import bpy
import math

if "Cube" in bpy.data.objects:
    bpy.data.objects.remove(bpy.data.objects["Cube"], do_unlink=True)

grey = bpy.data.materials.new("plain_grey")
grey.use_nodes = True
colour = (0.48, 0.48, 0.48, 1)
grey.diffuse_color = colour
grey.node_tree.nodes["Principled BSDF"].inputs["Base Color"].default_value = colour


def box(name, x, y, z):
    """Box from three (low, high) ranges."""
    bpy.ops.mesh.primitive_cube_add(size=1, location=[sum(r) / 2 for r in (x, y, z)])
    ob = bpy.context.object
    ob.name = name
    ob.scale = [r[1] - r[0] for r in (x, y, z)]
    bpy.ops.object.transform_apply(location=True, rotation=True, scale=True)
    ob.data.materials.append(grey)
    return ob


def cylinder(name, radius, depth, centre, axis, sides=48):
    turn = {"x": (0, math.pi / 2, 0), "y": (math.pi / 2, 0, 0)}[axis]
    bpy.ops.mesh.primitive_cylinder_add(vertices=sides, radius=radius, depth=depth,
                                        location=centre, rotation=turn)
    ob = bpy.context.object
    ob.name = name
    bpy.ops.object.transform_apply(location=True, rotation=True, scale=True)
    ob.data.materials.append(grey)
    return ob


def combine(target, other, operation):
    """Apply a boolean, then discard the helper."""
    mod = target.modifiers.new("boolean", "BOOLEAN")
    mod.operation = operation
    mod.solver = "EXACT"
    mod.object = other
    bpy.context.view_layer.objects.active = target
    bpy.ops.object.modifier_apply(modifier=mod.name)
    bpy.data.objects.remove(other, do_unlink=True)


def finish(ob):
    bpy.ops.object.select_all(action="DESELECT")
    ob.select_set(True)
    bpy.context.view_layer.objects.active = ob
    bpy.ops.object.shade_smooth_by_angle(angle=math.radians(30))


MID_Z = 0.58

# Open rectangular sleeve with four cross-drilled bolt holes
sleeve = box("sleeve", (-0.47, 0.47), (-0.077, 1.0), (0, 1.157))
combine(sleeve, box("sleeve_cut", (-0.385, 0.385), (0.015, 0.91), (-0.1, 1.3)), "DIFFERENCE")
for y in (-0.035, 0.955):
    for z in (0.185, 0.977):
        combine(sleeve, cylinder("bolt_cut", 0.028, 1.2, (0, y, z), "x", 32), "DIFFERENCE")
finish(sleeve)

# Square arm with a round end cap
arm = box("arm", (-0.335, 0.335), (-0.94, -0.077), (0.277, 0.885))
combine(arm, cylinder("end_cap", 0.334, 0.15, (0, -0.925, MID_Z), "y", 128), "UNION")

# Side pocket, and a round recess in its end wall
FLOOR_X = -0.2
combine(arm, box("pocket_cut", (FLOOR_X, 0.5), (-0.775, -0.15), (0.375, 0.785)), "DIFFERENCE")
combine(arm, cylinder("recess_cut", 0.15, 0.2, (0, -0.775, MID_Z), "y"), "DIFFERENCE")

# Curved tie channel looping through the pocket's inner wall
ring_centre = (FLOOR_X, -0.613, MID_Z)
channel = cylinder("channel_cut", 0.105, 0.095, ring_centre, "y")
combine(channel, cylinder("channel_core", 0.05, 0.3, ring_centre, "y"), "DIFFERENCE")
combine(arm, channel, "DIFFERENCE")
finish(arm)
________
# Your assignment
Return the opening line of the data and every line after it through the line containing "three (low, high)", please, exactly as written and with nothing added.

# Answer box
import bpy
import math

if "Cube" in bpy.data.objects:
    bpy.data.objects.remove(bpy.data.objects["Cube"], do_unlink=True)

grey = bpy.data.materials.new("plain_grey")
grey.use_nodes = True
colour = (0.48, 0.48, 0.48, 1)
grey.diffuse_color = colour
grey.node_tree.nodes["Principled BSDF"].inputs["Base Color"].default_value = colour


def box(name, x, y, z):
    """Box from three (low, high) ranges."""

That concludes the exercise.